Sports Destination Management: Aloha is a fixture on the tournament circuit. How long has the organization been around?
Colby Wehner: The organization actually started in 1999 so it has been around a little more than 20 years. It began with an event called Lax Splash; that was set up as a low-cost event anyone could participate in, taking place in the Greater Baltimore area. Back then, a lot of rec teams came and played. It grew and we now still put on Lax Splash in the Baltimore area the first weekend in June, but it gets up to 10,000 athletes and is held across multiple venues.
SDM: Outside of Lax Splash, how many events does Aloha put on now?
Wehner: We now run around 15 events – five in the fall and 10 in the summer. We’re not just hosting events in Baltimore any longer, either.
SDM: What age groups are tournaments hosting?
Wehner: Lax Splash is youth-only, with no high school players, but it varies in every tournament.
SDM: How did it get the Aloha name? That’s something you might see more associated with tournaments in Hawai’i.
Wehner: Our founders thought of it. They loved Hawaii and they had been there dozens of times and obviously, they associated it with fun. We work to create a fun atmosphere in all our events. In fact, we have a tiki village with exhibitors. We also have a really cool T-shirt design; people look forward to it each year; there are people who collect those shirts and talk about them.
SDM: Are any of the tournaments you’re putting on recruitment events?
Wehner: Some are college recruitment events; we will see Division I, II and III coaches there. We try to create an atmosphere that allows people to meet and get to know one another. We also occasionally do all-star events and those are good opportunities as well.
SDM: Are you seeing more girls’ teams, more boys’ teams or an even split?
Wehner: We’re seeing more boys, but lacrosse is growing on both sides.
SDM: What do you look for in facilities to potentially host your tournaments?
Wehner: We like to find places where everyone can be on one site; we like turf fields as well. We’re always looking for ways to grow our brand and add to the tournament options for teams.
SDM: Any idea of the economic impact of a tournament?
Wehner: At every one of our regionals, we work with convention and visitors bureaus – except for Baltimore because we’ve been in this market for so long – but for our tournaments in Charlotte and Ocean City, Maryland, the CVBs have reported between $500,000 and $1M. It really varies, though. Our Texas tournament is generally around $200,000 to $300,000, although it’s been as high as $500,000. In Salt Lake City, we have a lot of growth, and that event brings in between $300,000 and $400,000.
SDM: You mentioned you have a tournament in Ocean City, Maryland; is that played on the sand?
Wehner: No, it’s played on turf. We work our schedules out so that we can end play earlier so that people can get in and out more easily – or have time to stay and enjoy the area, if that is what they want.
SDM: How do you get volunteers for your events?

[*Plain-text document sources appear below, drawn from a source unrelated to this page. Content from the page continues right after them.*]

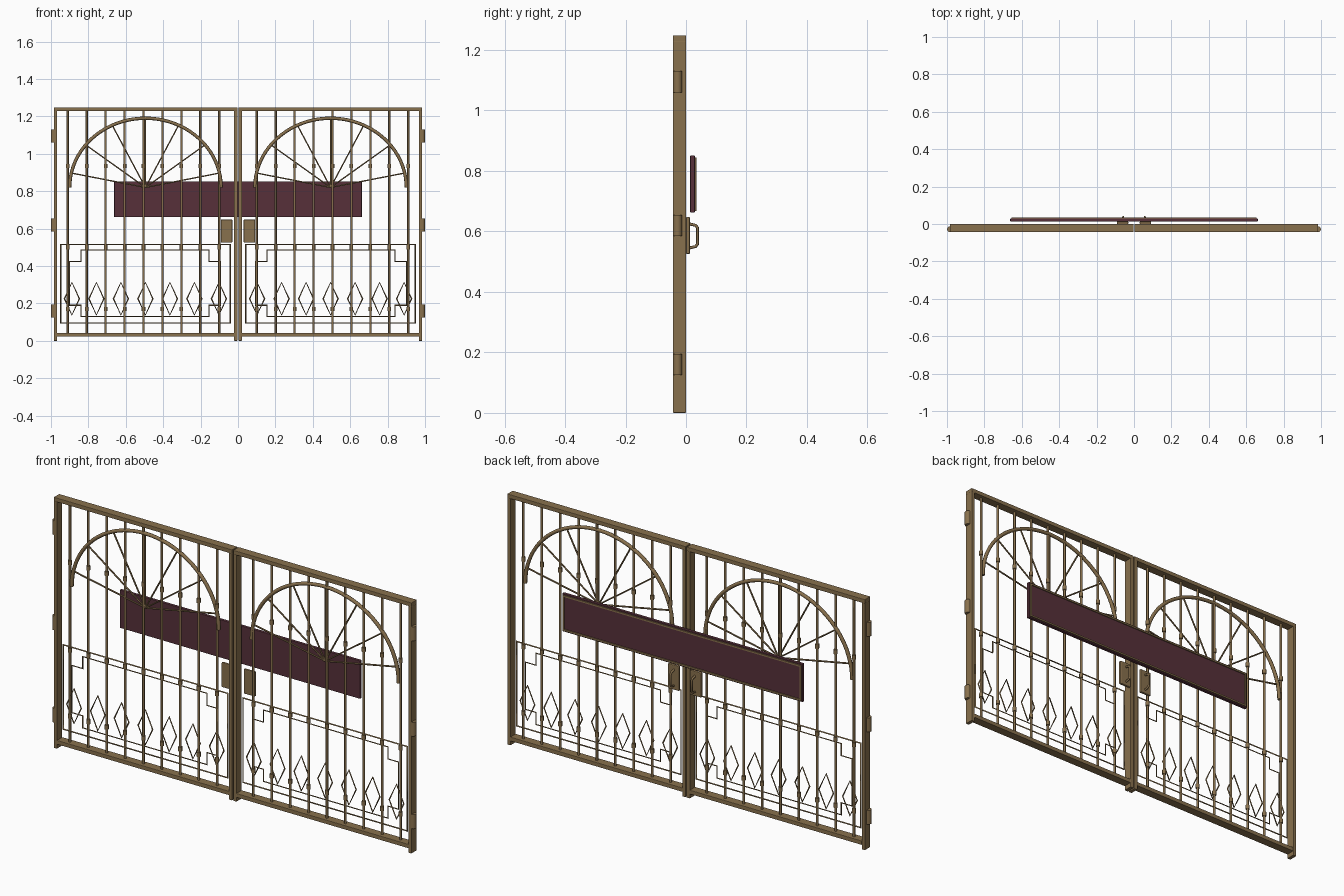
import bpy, bmesh
from math import sin, cos, radians, pi
from mathutils import Matrix

if "Cube" in bpy.data.objects:
    bpy.data.objects.remove(bpy.data.objects["Cube"])


def material(name, rgb):
    m = bpy.data.materials.new(name)
    m.diffuse_color = (*rgb, 1)
    m.use_nodes = True
    m.node_tree.nodes["Principled BSDF"].inputs["Base Color"].default_value = m.diffuse_color
    return m


BRONZE = material("bronze", (0.25, 0.165, 0.075))
MAROON = material("maroon", (0.095, 0.03, 0.042))
YC = -0.0215   # middle plane of the gate
CX = 0.495     # middle of the right leaf


def finish(ob, mat, mirror, bevel=0.0):
    ob.data.materials.clear()
    ob.data.materials.append(mat)
    if bevel:
        b = ob.modifiers.new("bevel", 'BEVEL')
        b.width, b.segments = bevel, 2
    if mirror:
        ob.modifiers.new("mirror", 'MIRROR')
    return ob


def boxes(name, spans, mat=BRONZE, mirror=True, bevel=0.0):
    """One object from boxes given as (x0, x1, y0, y1, z0, z1)."""
    bm = bmesh.new()
    for x0, x1, y0, y1, z0, z1 in spans:
        mid = Matrix.Translation(((x0 + x1) / 2, (y0 + y1) / 2, (z0 + z1) / 2))
        bmesh.ops.create_cube(bm, size=1, matrix=mid @ Matrix.Diagonal((x1 - x0, y1 - y0, z1 - z0, 1)))
    me = bpy.data.meshes.new(name)
    bm.to_mesh(me)
    bm.free()
    ob = bpy.data.objects.new(name, me)
    bpy.context.collection.objects.link(ob)
    return finish(ob, mat, mirror, bevel)


def rods(name, paths, radius, closed=False, res=1, mirror=True):
    """One mesh of rods swept along point lists."""
    cu = bpy.data.curves.new(name, 'CURVE')
    cu.dimensions = '3D'
    cu.bevel_depth, cu.bevel_resolution, cu.use_fill_caps = radius, res, True
    for pts in paths:
        sp = cu.splines.new('POLY')
        sp.points.add(len(pts) - 1)
        for p, co in zip(sp.points, pts):
            p.co = (*co, 1)
        sp.use_cyclic_u = closed
    ob = bpy.data.objects.new(name, cu)
    bpy.context.collection.objects.link(ob)
    bpy.ops.object.select_all(action='DESELECT')
    ob.select_set(True)
    bpy.context.view_layer.objects.active = ob
    bpy.ops.object.convert(target='MESH')
    ob = bpy.context.object
    ob.name = name
    if res:
        bpy.ops.object.shade_smooth_by_angle(angle=radians(50))
    return finish(ob, BRONZE, mirror)


# Outer frame of each leaf
boxes("stiles", [(0.003, 0.021, -0.043, 0, 0, 1.23), (0.967, 0.985, -0.043, 0, 0, 1.23)], bevel=0.002)
boxes("rails", [(0.003, 0.985, -0.043, 0, 1.228, 1.248), (0.02, 0.968, -0.043, 0, 0.022, 0.042)], bevel=0.002)

# Hinge barrels
rods("hinges", [[(0.985, -0.028, z - 0.035), (0.985, -0.028, z + 0.035)] for z in (0.16, 0.62, 1.095)],
     0.015, res=3)

# Vertical bars with collars
bar_x = [0.1 + 0.1013 * i for i in range(9)]
rods("vertical_bars", [[(x, YC, 0.04), (x, YC, 1.23)] for x in bar_x], 0.006, res=2)
rods("bar_collars", [[(x, YC, z - 0.011), (x, YC, z + 0.011)]
                     for x in bar_x for z in (0.17, 0.5, 0.935)], 0.0095, res=2)


# Fan arch and its spokes
def arch(a, k=1.0):
    return (CX + 0.405 * k * cos(a), YC, 0.82 + 0.37 * k * sin(a))


rods("arch", [[arch(pi * i / 40) for i in range(41)]], 0.009, res=2)
rods("fan_spokes", [[(CX, YC, 0.82), arch(radians(12 + 26 * i))] for i in range(7)], 0.004)

# Lower panel: outer rectangle, notched inner frame, row of diamonds
x0, x1, z0, z1 = 0.042, 0.947, 0.095, 0.515
rods("lower_panel_frame", [[(x0, YC, z0), (x1, YC, z0), (x1, YC, z1), (x0, YC, z1)]], 0.005, True, 0)
a, b, c, d, n = 0.095, 0.9, 0.13, 0.485, 0.06
notched = [(a + n, c), (b - n, c), (b - n, c + n), (b, c + n), (b, d - n), (b - n, d - n),
           (b - n, d), (a + n, d), (a + n, d - n), (a, d - n), (a, c + n), (a + n, c + n)]
rods("notched_frame", [[(x, YC, z) for x, z in notched]], 0.004, True, 0)
rods("diamonds", [[(x, YC, 0.138), (x + 0.04, YC, 0.225), (x, YC, 0.312), (x - 0.04, YC, 0.225)]
                  for x in [CX + 0.131 * i for i in range(-3, 4)]], 0.004, True, 0)

# Lock plates and pull handles on the back
boxes("lock_plates", [(0.03, 0.092, 0, 0.013, 0.525, 0.648)], bevel=0.004)
rods("pull_handles", [[(0.058, 0.01, 0.545), (0.058, 0.032, 0.55), (0.058, 0.038, 0.558),
                       (0.058, 0.038, 0.612), (0.058, 0.032, 0.62), (0.058, 0.01, 0.625)]], 0.005, res=2)

# Sign board with a raised rim on the back
boxes("sign_board", [(-0.662, 0.662, 0.014, 0.029, 0.662, 0.851)], MAROON, False, 0.002)
w, t, r = 0.656, 0.845, 0.008
boxes("sign_rim", [(-w, w, 0.027, 0.034, 0.668, 0.668 + r), (-w, w, 0.027, 0.034, t - r, t),
                   (-w, -w + r, 0.027, 0.034, 0.668, t), (w - r, w, 0.027, 0.034, 0.668, t)], mirror=False)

Wehner: We always work with local organizations, and we have a staffing database for volunteers that includes people from clubs, school programs, etc. We give them a donation to their lacrosse team and in exchange, they’ll come and work our event. In Ocean City, families may work for us doing the day because they are already there.
SDM: If someone wants to host an Aloha event, who do they get in touch with?
Wehner: They can reach out to me by e-mail (Colby@alohatournaments.com).
As I mentioned before, we’re always looking for ways to grow our brand. We just did a not-for-profit tournament in Florida, Lax Against Leukemia. We’re interested in hearing people’s ideas for working together.